From Les Lutz, Director of Horticulture:
February is the time to begin reading and ordering from seed, bulb, and nursery catalogs. These will help in planning your garden for the upcoming year. As your plans develop, place orders for seeds and bulbs.
Warm and dry winter weather will stress plants. Watering during a dry fall helps plants survive the winter. During periods of winter thaw, water evergreens, broadleaved evergreens, and conifers as needed. Water newly planted trees and shrubs and all plants, including turf that might be in the path of salt spray from salted roads.
When necessary, for safety, use potassium or calcium-based de-icing products on walkways rather than sodium-based products.
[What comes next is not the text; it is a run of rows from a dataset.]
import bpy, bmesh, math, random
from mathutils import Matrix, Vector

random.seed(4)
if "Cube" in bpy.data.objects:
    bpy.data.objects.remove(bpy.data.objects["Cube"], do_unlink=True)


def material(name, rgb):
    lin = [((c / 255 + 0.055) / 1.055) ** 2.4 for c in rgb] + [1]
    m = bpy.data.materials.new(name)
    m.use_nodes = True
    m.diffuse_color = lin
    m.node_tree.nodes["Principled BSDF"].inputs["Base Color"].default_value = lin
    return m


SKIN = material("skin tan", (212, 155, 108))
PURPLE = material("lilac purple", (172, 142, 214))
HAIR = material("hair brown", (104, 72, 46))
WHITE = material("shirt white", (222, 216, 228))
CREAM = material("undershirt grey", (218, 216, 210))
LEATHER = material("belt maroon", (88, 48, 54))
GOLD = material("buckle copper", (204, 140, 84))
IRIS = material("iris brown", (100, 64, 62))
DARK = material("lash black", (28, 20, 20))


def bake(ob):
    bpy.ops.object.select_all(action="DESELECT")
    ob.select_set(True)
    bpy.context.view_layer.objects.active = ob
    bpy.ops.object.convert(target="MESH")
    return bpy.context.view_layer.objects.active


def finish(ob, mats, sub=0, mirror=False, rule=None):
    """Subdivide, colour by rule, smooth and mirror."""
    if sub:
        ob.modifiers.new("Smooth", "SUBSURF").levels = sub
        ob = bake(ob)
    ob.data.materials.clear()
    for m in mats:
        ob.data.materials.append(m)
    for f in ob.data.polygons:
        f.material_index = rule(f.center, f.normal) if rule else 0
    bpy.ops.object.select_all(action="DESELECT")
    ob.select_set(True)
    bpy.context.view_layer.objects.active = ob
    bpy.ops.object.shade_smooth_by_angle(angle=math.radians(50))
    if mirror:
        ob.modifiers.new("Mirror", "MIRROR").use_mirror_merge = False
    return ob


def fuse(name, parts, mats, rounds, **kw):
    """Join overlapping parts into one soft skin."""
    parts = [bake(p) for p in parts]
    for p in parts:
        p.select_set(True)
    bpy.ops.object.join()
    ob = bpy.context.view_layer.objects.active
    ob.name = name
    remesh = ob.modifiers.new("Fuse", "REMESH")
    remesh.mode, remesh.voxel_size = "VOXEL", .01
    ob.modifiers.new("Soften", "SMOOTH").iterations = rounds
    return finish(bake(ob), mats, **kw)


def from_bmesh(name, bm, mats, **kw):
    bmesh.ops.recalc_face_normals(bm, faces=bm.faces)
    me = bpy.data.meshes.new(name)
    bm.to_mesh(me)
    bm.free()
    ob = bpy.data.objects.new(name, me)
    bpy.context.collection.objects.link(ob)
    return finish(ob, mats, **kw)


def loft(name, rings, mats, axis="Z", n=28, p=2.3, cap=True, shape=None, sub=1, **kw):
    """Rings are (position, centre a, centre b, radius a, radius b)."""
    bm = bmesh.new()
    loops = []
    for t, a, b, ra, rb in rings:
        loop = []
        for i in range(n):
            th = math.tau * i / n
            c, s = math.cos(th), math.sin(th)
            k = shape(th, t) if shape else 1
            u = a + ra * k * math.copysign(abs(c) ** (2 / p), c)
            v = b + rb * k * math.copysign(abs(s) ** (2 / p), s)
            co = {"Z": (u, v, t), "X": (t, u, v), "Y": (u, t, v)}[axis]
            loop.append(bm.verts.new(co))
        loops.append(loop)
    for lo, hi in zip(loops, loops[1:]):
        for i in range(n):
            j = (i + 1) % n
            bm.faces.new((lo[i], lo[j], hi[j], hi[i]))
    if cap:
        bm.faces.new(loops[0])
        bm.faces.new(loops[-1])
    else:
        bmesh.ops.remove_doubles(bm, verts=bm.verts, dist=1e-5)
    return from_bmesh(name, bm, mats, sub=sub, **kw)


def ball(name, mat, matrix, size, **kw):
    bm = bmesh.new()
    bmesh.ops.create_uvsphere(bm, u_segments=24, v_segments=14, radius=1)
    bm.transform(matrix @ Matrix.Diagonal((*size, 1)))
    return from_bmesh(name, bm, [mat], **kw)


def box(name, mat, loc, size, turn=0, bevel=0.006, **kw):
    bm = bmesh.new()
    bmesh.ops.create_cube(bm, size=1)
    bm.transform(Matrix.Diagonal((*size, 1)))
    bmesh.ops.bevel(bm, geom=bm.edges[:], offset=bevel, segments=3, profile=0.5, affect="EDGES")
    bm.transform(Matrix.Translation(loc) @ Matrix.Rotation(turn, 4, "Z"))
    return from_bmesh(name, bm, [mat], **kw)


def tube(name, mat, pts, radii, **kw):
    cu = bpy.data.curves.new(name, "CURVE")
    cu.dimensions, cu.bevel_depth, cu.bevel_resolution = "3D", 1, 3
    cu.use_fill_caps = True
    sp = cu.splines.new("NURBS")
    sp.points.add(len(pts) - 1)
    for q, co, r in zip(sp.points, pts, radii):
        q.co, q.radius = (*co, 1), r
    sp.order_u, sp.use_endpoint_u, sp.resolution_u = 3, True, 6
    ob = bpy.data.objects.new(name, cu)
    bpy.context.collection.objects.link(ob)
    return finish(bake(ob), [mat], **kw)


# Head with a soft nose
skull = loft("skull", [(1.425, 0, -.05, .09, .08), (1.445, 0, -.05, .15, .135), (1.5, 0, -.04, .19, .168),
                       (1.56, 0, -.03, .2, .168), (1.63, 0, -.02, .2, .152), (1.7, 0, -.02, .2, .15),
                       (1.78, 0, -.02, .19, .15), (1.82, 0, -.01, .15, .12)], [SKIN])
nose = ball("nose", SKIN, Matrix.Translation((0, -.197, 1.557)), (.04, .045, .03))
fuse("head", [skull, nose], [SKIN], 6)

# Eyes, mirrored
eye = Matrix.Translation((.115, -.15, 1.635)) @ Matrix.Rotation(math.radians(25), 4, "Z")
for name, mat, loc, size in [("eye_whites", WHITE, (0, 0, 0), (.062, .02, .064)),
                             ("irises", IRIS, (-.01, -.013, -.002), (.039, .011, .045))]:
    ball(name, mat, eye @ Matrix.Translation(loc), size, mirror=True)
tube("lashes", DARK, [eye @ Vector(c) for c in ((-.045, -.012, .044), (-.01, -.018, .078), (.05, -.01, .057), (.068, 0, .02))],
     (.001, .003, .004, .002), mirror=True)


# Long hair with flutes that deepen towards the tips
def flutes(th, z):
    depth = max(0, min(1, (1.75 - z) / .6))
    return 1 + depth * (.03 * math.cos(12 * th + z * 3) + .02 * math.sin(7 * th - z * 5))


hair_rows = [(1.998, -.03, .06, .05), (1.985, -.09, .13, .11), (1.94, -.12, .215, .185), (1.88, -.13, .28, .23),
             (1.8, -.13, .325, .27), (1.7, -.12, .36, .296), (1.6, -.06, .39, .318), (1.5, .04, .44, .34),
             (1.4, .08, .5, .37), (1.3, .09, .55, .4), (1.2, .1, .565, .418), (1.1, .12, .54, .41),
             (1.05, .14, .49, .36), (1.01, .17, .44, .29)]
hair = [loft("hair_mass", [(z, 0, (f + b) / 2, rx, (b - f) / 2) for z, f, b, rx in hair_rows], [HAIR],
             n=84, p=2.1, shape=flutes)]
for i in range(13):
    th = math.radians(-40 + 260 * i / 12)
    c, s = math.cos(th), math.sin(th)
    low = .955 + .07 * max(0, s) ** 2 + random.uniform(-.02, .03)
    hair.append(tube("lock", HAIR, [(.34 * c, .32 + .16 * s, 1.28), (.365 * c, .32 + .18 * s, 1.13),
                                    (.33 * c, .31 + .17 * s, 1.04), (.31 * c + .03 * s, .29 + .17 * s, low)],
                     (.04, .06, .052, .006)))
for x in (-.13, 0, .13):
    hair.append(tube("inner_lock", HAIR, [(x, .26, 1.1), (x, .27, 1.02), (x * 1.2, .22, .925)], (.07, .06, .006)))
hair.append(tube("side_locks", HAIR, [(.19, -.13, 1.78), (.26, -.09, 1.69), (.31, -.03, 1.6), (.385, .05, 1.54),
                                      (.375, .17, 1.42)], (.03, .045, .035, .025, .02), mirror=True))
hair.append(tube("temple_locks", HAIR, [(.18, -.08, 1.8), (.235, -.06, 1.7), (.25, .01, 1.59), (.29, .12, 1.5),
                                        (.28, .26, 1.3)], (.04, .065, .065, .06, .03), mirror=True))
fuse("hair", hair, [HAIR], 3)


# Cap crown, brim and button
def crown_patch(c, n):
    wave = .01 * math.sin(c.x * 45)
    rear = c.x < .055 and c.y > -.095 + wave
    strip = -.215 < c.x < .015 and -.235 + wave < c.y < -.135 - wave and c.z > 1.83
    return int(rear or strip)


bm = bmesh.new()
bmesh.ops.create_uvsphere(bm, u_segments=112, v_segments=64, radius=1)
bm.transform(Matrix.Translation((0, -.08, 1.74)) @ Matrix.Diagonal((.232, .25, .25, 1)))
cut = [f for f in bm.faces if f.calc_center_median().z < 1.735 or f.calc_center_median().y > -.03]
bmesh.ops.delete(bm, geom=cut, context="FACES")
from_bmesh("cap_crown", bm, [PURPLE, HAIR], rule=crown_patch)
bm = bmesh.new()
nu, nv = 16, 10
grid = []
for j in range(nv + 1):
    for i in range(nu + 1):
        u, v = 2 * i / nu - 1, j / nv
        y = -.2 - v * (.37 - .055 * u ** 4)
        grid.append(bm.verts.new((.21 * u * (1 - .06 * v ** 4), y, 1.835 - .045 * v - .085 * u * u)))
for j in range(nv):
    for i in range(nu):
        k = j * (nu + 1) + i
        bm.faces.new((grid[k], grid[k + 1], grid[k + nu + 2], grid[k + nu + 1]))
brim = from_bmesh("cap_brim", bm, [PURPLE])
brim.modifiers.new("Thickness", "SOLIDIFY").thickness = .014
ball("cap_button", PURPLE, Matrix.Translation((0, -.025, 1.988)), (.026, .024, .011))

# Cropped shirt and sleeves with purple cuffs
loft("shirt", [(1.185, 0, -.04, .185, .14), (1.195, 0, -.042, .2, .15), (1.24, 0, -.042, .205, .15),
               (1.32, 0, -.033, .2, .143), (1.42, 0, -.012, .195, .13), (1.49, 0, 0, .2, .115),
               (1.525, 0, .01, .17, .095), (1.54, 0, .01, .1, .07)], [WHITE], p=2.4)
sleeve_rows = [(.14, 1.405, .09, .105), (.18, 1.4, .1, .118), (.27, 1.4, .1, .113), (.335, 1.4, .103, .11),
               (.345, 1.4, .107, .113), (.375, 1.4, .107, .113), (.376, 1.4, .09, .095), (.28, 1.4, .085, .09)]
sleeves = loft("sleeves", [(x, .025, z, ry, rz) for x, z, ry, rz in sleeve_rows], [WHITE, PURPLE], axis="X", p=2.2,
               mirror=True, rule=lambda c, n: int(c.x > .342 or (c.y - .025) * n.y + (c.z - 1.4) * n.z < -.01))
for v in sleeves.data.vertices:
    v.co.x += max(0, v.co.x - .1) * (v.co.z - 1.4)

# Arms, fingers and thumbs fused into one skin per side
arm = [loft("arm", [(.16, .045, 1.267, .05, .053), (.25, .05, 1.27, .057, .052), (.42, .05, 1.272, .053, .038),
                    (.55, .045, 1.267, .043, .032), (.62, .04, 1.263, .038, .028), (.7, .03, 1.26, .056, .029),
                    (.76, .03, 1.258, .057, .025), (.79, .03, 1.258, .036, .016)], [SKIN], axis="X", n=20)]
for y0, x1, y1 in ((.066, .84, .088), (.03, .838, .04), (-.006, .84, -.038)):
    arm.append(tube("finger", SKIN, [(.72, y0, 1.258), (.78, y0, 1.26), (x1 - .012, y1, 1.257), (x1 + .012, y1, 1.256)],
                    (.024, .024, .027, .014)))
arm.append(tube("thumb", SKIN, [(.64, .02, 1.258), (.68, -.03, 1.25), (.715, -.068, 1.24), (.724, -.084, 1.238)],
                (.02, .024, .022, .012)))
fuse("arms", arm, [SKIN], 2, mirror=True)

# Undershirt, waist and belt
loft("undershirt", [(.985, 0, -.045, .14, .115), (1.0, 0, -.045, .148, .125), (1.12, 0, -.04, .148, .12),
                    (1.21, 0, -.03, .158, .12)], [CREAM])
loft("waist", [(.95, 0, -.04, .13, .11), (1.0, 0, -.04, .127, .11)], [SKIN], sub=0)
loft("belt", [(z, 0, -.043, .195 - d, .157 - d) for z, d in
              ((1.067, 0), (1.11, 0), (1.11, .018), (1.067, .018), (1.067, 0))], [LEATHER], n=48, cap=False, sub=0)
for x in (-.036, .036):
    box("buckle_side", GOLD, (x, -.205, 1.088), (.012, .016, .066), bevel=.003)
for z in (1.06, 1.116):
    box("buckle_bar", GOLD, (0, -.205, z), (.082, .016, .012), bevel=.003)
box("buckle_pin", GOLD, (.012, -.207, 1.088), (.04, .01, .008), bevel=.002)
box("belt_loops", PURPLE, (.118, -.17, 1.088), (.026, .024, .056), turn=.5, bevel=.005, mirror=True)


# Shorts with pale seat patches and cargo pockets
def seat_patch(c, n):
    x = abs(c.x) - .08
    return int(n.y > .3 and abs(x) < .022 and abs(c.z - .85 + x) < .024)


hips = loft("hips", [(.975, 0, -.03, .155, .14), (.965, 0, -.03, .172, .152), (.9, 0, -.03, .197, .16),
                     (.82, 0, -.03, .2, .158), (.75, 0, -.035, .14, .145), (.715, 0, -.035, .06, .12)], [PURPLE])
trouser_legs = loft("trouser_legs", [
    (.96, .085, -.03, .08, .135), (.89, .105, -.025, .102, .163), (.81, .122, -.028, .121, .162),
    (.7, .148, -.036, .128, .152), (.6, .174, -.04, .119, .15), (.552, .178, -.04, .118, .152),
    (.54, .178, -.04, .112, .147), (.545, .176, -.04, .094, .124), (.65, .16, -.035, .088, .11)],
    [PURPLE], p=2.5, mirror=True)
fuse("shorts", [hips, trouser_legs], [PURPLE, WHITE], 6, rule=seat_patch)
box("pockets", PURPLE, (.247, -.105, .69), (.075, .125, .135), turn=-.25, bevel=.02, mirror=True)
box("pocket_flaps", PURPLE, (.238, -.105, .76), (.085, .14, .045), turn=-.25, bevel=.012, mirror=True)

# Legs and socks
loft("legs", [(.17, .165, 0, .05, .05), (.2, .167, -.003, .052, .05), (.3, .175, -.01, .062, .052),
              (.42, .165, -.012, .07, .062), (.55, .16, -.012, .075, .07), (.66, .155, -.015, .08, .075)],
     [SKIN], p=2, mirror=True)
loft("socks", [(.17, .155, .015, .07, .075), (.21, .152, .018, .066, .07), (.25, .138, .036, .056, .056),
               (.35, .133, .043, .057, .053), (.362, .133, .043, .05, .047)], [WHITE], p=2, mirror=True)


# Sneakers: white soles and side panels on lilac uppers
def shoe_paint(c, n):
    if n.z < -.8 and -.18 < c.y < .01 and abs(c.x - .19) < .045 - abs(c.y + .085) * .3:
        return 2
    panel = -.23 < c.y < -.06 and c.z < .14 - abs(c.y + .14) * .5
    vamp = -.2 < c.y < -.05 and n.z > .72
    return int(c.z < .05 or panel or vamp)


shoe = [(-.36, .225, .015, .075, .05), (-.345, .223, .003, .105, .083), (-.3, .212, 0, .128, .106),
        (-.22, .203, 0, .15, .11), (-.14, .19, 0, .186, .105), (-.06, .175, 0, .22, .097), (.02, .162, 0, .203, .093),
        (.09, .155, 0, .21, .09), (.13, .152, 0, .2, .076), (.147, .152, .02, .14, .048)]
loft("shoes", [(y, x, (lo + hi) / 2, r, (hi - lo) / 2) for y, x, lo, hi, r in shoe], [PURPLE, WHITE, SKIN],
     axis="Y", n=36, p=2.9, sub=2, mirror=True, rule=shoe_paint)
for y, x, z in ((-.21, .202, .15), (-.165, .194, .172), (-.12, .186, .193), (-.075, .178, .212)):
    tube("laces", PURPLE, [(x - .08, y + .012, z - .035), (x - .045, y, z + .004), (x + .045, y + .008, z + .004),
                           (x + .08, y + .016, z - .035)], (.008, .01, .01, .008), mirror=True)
Sand can be a good alternative to salt on slippery surfaces. Always clear snow before applying any product.
To enjoy an early spring indoors, cut branches of trees and shrubs for forcing. Branches with interesting foliage, as well as flowering branches, can be forced. Prune carefully, cutting off only those branches that are not essential to the plant’s basic shape, and use proper pruning techniques. Ideally branches should be at least 1 foot long and full of flower buds. Cut on a day when temperatures are above freezing. Lay the branches in a bathtub filled with room-temperature water. Keep branches in a cool room out of direct sunlight and change the water every other day. When the buds color up or the foliage begins to unfurl, arrange the branches in a vase and display them in a cool room out of direct sunlight.
Some choices for forcing this month
• Serviceberry (Amelanchier)
• Magnolia species (Magnolia)
• Flowering quince (Chaenomeles)
• Forsythia (Forsythia)
• Crabapple or apple (Malus)
• Flowering pear (Pyrus)
• Flowering cherry (Prunus)
• Honeysuckle (Lonicera)
• Witch hazel (Hamamelis vernalis)
• Redbud (Cercis)
February is an ideal time to do pruning of large woody plants, weather permitting. Flowering trees and shrubs can be pruned following spring flowering to avoid sacrificing spring flower display. Fruit trees should be pruned in late February or early March.
If we have a large snow event, gently sweep snow from evergreens with a soft broom and then elevate the branch from underneath. Avoid using sharp objects like shovels to remove snow on trees as you risk damaging the bark and creating a point of entry for disease or insects.
If weather is unusually warm, avoid pruning trees that will “bleed,” or discharge large amounts of water, such as elms, maples, and birches. Prune these trees only when weather is quite cold or in summer. Immediately prune out broken or damaged branches.